Trump and Bannon were like two overweight men trying to share a single sleeping bag. Their political world wasn’t big enough for both. They disagreed bitterly over whom to back in the race to fill a Senate seat from Alabama; but, at Bannon’s urging, Trump ultimately backed the erratic former state Supreme Court judge Roy Moore, who’d been removed from the bench twice, and who lost the race. Bannon was seeking to shake up the Republican “establishment” by backing similar “outsider” candidates in this year’s midterm elections, which, if successful, could make it all the harder for Trump to obtain victories in Congress.
Despite his denials, it was Trump who more or less agreed to allow Wolff, whose reputation for slashing his subjects Trump presumably would have known from his years in New York City, to interview the White House staff for a book. Some aides say they believed they were talking to Wolff “off the record,” meaning that they wouldn’t be publicly associated with their remarks. But, even if that were true, it was hardly soothing to a furious president: they had said these things.
In Trump’s view, Bannon’s great sin with regard to Wolff’s book was to say highly negative things about the president’s family. Trump was particularly infuriated by Bannon’s description of a now-famous meeting that his son, Donald Jr., and other senior campaign staff held in Trump Tower in June 2016 with some Russians who said that they had “dirt” on Hillary Clinton. Bannon told Wolff that the meeting was “treasonous.” But, depending on what actually transpired in that meeting, Bannon might not have been so far off. (Trump himself participated in a meeting aboard Air Force One, as he returned from his second presidential trip abroad, to draft a statement to cover up what happened in that Trump Tower meeting.)
Trump was also reportedly furious that Bannon had described the president’s favorite child, Ivanka, as “dumb as a brick.” Wolff also reports that Ivanka and her husband, White House senior adviser Jared Kushner, had agreed that after their expected smashing success at the White House, it would be Ivanka who would run for president.
Overstating matters, as is his wont, Trump claimed, in effect, that Bannon had had nothing to do with his election victory, and that the two had almost never talked one on one. And, as is his wont, Trump threatened to sue Bannon. Trump has a long track record of threatening lawsuits without ever filing them, but even the threat can be costly to the putative target.
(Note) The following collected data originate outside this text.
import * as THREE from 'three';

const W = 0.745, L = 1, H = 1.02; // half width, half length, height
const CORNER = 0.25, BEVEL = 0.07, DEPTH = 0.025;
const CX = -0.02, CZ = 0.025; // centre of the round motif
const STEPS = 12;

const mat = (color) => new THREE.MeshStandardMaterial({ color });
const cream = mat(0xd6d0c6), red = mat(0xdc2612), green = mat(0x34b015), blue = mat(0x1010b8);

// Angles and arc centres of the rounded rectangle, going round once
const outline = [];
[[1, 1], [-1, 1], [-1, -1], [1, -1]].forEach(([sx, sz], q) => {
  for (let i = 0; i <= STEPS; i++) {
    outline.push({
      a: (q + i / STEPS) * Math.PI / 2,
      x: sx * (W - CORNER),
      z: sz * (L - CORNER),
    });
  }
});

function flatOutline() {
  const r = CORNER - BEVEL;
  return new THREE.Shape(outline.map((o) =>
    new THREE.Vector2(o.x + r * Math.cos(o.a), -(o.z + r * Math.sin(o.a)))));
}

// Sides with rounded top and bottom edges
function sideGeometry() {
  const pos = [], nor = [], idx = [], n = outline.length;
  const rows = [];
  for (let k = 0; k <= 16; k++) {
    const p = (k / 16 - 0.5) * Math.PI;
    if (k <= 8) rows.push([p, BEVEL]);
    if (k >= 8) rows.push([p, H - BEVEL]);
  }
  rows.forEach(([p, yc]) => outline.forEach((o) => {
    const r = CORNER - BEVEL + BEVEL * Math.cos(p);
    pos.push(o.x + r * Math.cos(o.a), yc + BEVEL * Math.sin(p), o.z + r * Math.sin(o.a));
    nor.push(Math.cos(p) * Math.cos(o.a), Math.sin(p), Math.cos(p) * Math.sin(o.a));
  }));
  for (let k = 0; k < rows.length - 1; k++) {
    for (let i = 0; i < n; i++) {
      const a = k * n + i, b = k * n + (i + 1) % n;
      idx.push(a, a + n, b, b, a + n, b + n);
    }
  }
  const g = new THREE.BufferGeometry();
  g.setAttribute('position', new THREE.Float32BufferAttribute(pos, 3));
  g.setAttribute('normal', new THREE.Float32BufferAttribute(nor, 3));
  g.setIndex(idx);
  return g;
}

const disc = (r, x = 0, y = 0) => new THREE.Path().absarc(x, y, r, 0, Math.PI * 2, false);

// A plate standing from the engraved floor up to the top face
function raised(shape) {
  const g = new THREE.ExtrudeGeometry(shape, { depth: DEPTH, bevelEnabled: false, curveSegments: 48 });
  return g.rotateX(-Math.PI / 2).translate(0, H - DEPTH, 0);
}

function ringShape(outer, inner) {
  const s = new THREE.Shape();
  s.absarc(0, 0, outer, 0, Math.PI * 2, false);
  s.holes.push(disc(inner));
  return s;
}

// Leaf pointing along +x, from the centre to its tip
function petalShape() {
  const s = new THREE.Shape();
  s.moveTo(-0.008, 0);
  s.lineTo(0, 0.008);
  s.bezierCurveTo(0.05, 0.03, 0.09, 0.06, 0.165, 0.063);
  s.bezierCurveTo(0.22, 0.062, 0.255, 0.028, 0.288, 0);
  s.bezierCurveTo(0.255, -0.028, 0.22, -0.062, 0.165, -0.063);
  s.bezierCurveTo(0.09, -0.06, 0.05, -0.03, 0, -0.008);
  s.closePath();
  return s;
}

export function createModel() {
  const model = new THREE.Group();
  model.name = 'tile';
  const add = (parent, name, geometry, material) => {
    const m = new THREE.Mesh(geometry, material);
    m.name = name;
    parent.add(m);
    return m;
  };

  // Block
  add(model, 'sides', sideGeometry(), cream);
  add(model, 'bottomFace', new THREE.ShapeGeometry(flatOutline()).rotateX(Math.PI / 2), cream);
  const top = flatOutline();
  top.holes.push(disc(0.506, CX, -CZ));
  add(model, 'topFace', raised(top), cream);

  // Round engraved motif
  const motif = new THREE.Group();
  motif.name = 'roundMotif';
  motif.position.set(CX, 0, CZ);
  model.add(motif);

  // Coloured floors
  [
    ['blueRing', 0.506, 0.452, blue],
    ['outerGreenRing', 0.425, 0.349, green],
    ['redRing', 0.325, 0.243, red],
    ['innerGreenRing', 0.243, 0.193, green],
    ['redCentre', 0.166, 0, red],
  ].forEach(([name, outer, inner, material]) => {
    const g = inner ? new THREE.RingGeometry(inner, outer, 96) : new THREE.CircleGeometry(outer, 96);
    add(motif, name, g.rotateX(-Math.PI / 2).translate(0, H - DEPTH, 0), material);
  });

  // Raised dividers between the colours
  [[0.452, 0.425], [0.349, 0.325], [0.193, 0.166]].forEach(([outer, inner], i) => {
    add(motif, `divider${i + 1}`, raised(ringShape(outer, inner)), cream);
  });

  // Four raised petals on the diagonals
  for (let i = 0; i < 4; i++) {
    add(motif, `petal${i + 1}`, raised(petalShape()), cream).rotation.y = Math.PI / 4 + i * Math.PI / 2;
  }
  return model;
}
Yet the momentary obsession with the feuding within the Trump camp shouldn’t obscure other realities. Behind the drama, Trump has certain clear goals, and cabinet and agency heads who share them – and who don’t get distracted by the publication of a juicy account of the president’s behavior.
While much of Washington and its press corps were discussing the latest revelations, the Department of Justice, which is supposed to be somewhat independent of the White House, was being turned into a partisan instrument for pursuing the president’s grudges. Indeed, last week, it was disclosed that the DoJ was reopening an investigation into the already thoroughly investigated matter of Hillary Clinton’s emails. The FBI, it was also disclosed, would be looking into the Clinton Foundation.
The use of a government agency to punish a president’s previous opponent recalls the behavior for which Richard Nixon was impeached, and suggests a very different form of government than a democratic one.
Copyright: Project Syndicate 2018 – Breaking Bannon